» **Dataset content**:

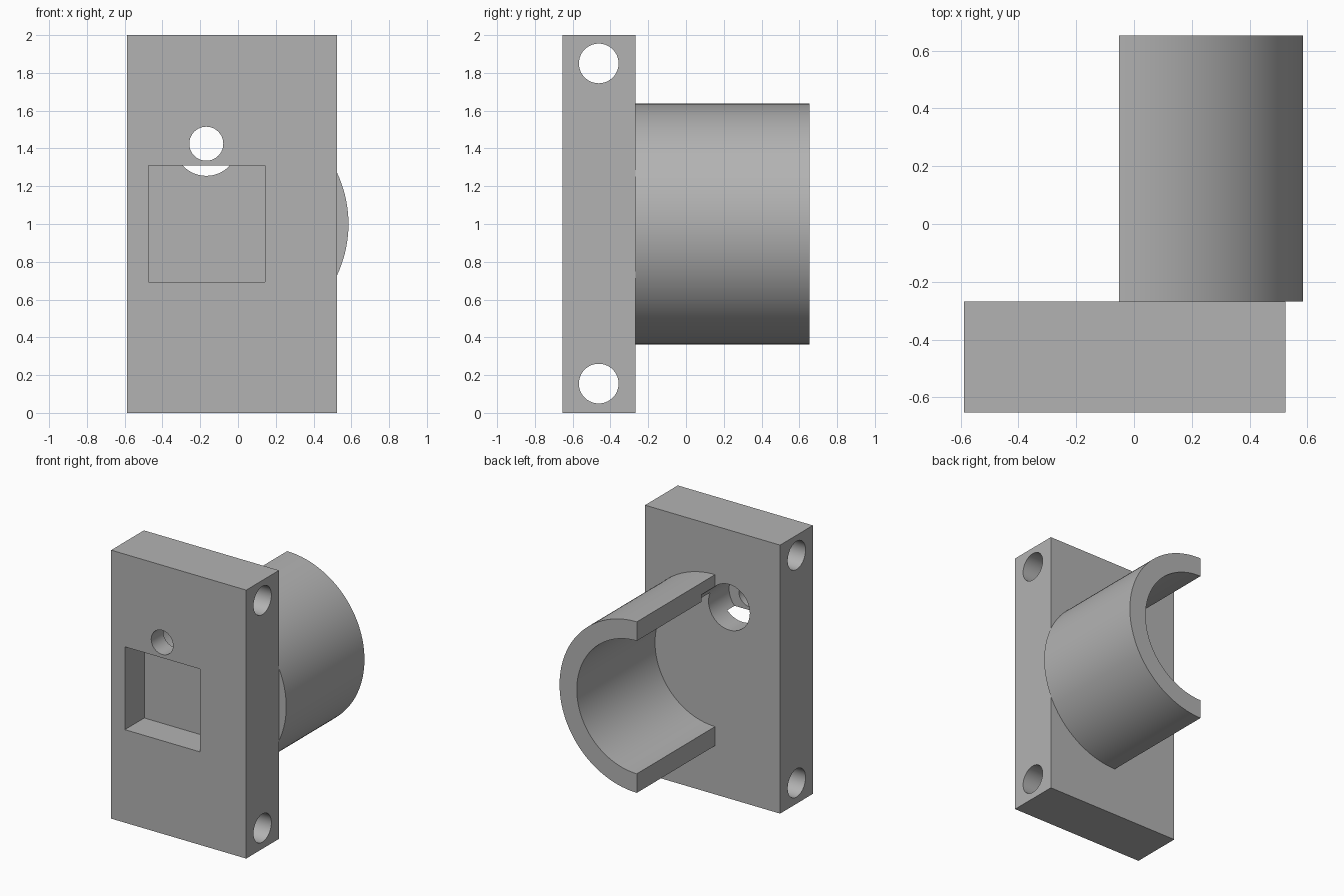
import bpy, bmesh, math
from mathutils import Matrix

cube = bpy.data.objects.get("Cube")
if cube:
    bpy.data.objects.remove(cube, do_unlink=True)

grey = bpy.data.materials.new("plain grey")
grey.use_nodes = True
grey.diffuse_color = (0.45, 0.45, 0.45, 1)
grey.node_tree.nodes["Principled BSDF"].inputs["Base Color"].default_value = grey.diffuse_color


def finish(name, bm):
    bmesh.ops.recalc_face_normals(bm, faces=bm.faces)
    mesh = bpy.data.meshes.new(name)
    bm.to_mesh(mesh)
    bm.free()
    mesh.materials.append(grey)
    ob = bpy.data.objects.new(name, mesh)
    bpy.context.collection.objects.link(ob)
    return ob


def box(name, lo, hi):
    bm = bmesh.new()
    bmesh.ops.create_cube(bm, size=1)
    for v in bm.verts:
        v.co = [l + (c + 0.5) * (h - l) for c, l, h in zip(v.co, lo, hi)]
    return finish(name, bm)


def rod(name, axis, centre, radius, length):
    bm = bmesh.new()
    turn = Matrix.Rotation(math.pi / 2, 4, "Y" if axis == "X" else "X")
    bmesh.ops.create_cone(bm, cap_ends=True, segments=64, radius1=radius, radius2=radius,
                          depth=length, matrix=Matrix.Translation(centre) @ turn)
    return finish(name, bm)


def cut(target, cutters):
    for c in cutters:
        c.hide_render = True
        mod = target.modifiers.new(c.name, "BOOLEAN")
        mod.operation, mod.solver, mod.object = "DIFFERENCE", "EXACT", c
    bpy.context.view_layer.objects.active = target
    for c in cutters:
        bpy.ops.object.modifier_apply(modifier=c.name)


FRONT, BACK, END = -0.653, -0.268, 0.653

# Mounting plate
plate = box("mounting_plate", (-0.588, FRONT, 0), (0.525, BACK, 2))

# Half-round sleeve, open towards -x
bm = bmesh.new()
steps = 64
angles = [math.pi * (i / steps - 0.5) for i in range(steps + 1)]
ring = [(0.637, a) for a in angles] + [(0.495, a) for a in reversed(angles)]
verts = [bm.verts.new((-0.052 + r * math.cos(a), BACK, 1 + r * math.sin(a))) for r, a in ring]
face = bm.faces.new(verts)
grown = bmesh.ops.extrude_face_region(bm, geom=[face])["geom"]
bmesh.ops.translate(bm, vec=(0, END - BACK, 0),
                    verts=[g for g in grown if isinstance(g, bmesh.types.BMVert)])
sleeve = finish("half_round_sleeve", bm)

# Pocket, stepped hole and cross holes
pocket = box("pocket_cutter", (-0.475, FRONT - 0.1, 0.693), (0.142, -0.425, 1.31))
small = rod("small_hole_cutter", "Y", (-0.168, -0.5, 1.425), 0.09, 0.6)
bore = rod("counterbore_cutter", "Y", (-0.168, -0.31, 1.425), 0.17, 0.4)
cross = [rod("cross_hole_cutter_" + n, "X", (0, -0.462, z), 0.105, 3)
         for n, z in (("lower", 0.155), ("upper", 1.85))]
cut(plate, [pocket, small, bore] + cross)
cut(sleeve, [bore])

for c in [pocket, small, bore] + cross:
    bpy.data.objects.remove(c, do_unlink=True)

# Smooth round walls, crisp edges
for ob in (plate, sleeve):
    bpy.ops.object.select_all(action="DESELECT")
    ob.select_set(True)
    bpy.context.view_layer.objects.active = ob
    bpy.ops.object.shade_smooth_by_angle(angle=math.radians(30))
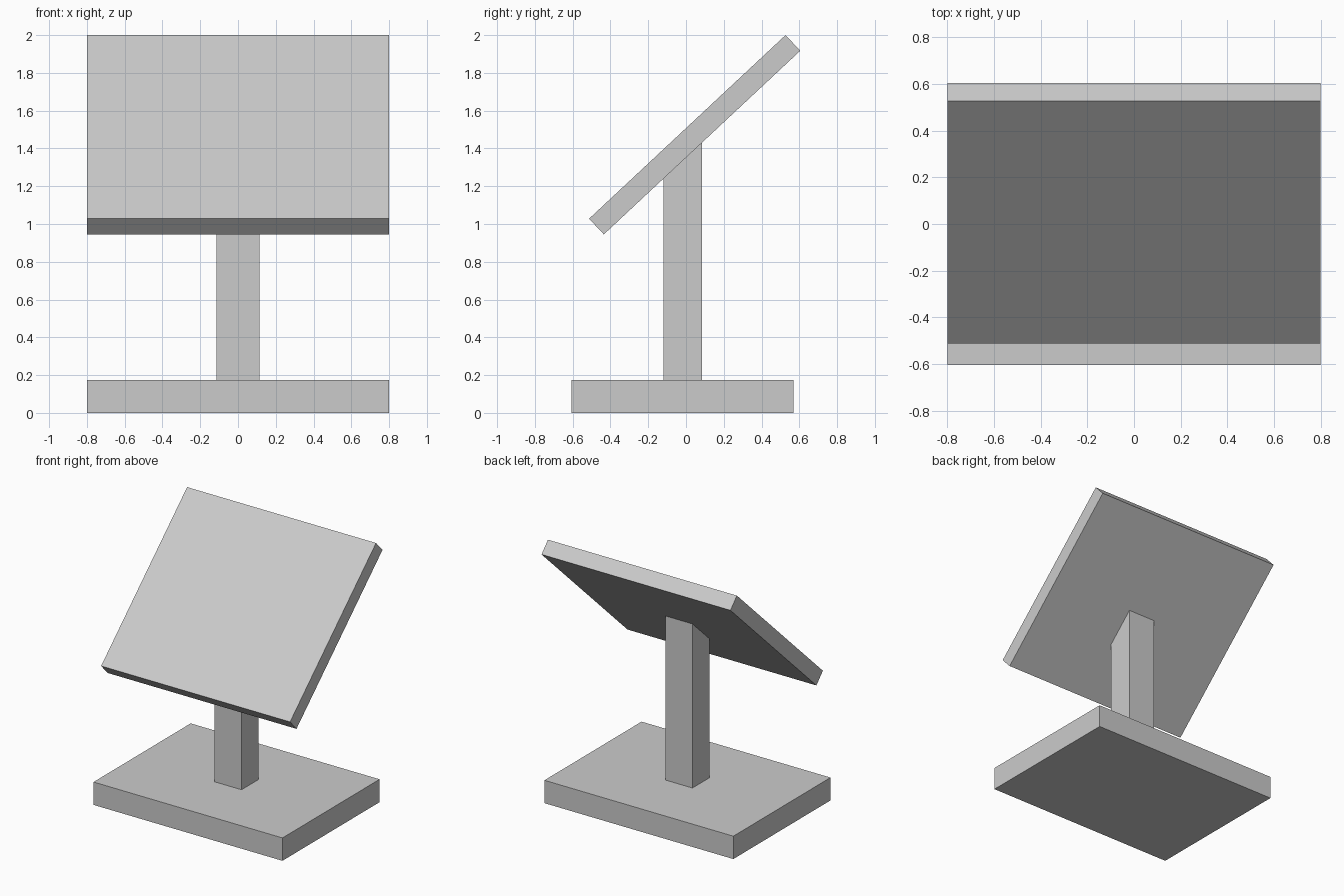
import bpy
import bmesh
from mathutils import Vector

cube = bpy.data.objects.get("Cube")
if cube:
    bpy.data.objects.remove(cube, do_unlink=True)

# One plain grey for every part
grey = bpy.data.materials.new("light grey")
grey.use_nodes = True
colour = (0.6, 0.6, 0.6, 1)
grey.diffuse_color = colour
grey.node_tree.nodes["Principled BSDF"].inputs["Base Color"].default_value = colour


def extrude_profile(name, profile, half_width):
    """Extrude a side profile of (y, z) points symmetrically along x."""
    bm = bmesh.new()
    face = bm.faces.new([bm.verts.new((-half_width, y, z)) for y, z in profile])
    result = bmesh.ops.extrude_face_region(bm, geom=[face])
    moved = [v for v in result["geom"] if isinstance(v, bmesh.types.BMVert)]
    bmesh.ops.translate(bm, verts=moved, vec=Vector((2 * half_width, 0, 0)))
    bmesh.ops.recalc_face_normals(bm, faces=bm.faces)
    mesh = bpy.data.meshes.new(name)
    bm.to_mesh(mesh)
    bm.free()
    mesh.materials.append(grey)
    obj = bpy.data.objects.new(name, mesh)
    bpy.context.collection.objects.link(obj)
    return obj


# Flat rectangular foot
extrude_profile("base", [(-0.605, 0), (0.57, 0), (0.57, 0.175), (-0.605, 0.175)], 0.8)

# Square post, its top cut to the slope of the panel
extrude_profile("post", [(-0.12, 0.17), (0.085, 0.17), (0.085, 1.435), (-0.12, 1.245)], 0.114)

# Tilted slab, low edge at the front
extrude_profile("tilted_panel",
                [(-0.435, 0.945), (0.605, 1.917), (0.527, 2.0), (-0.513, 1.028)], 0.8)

» **What you should do**: Leave the images out and print each entry exactly.

» **Result**:
import bpy, bmesh, math
from mathutils import Matrix

cube = bpy.data.objects.get("Cube")
if cube:
    bpy.data.objects.remove(cube, do_unlink=True)

grey = bpy.data.materials.new("plain grey")
grey.use_nodes = True
grey.diffuse_color = (0.45, 0.45, 0.45, 1)
grey.node_tree.nodes["Principled BSDF"].inputs["Base Color"].default_value = grey.diffuse_color


def finish(name, bm):
    bmesh.ops.recalc_face_normals(bm, faces=bm.faces)
    mesh = bpy.data.meshes.new(name)
    bm.to_mesh(mesh)
    bm.free()
    mesh.materials.append(grey)
    ob = bpy.data.objects.new(name, mesh)
    bpy.context.collection.objects.link(ob)
    return ob


def box(name, lo, hi):
    bm = bmesh.new()
    bmesh.ops.create_cube(bm, size=1)
    for v in bm.verts:
        v.co = [l + (c + 0.5) * (h - l) for c, l, h in zip(v.co, lo, hi)]
    return finish(name, bm)


def rod(name, axis, centre, radius, length):
    bm = bmesh.new()
    turn = Matrix.Rotation(math.pi / 2, 4, "Y" if axis == "X" else "X")
    bmesh.ops.create_cone(bm, cap_ends=True, segments=64, radius1=radius, radius2=radius,
                          depth=length, matrix=Matrix.Translation(centre) @ turn)
    return finish(name, bm)


def cut(target, cutters):
    for c in cutters:
        c.hide_render = True
        mod = target.modifiers.new(c.name, "BOOLEAN")
        mod.operation, mod.solver, mod.object = "DIFFERENCE", "EXACT", c
    bpy.context.view_layer.objects.active = target
    for c in cutters:
        bpy.ops.object.modifier_apply(modifier=c.name)


FRONT, BACK, END = -0.653, -0.268, 0.653

# Mounting plate
plate = box("mounting_plate", (-0.588, FRONT, 0), (0.525, BACK, 2))

# Half-round sleeve, open towards -x
bm = bmesh.new()
steps = 64
angles = [math.pi * (i / steps - 0.5) for i in range(steps + 1)]
ring = [(0.637, a) for a in angles] + [(0.495, a) for a in reversed(angles)]
verts = [bm.verts.new((-0.052 + r * math.cos(a), BACK, 1 + r * math.sin(a))) for r, a in ring]
face = bm.faces.new(verts)
grown = bmesh.ops.extrude_face_region(bm, geom=[face])["geom"]
bmesh.ops.translate(bm, vec=(0, END - BACK, 0),
                    verts=[g for g in grown if isinstance(g, bmesh.types.BMVert)])
sleeve = finish("half_round_sleeve", bm)

# Pocket, stepped hole and cross holes
pocket = box("pocket_cutter", (-0.475, FRONT - 0.1, 0.693), (0.142, -0.425, 1.31))
small = rod("small_hole_cutter", "Y", (-0.168, -0.5, 1.425), 0.09, 0.6)
bore = rod("counterbore_cutter", "Y", (-0.168, -0.31, 1.425), 0.17, 0.4)
cross = [rod("cross_hole_cutter_" + n, "X", (0, -0.462, z), 0.105, 3)
         for n, z in (("lower", 0.155), ("upper", 1.85))]
cut(plate, [pocket, small, bore] + cross)
cut(sleeve, [bore])

for c in [pocket, small, bore] + cross:
    bpy.data.objects.remove(c, do_unlink=True)

# Smooth round walls, crisp edges
for ob in (plate, sleeve):
    bpy.ops.object.select_all(action="DESELECT")
    ob.select_set(True)
    bpy.context.view_layer.objects.active = ob
    bpy.ops.object.shade_smooth_by_angle(angle=math.radians(30))
import bpy
import bmesh
from mathutils import Vector

cube = bpy.data.objects.get("Cube")
if cube:
    bpy.data.objects.remove(cube, do_unlink=True)

# One plain grey for every part
grey = bpy.data.materials.new("light grey")
grey.use_nodes = True
colour = (0.6, 0.6, 0.6, 1)
grey.diffuse_color = colour
grey.node_tree.nodes["Principled BSDF"].inputs["Base Color"].default_value = colour


def extrude_profile(name, profile, half_width):
    """Extrude a side profile of (y, z) points symmetrically along x."""
    bm = bmesh.new()
    face = bm.faces.new([bm.verts.new((-half_width, y, z)) for y, z in profile])
    result = bmesh.ops.extrude_face_region(bm, geom=[face])
    moved = [v for v in result["geom"] if isinstance(v, bmesh.types.BMVert)]
    bmesh.ops.translate(bm, verts=moved, vec=Vector((2 * half_width, 0, 0)))
    bmesh.ops.recalc_face_normals(bm, faces=bm.faces)
    mesh = bpy.data.meshes.new(name)
    bm.to_mesh(mesh)
    bm.free()
    mesh.materials.append(grey)
    obj = bpy.data.objects.new(name, mesh)
    bpy.context.collection.objects.link(obj)
    return obj


# Flat rectangular foot
extrude_profile("base", [(-0.605, 0), (0.57, 0), (0.57, 0.175), (-0.605, 0.175)], 0.8)

# Square post, its top cut to the slope of the panel
extrude_profile("post", [(-0.12, 0.17), (0.085, 0.17), (0.085, 1.435), (-0.12, 1.245)], 0.114)

# Tilted slab, low edge at the front
extrude_profile("tilted_panel",
                [(-0.435, 0.945), (0.605, 1.917), (0.527, 2.0), (-0.513, 1.028)], 0.8)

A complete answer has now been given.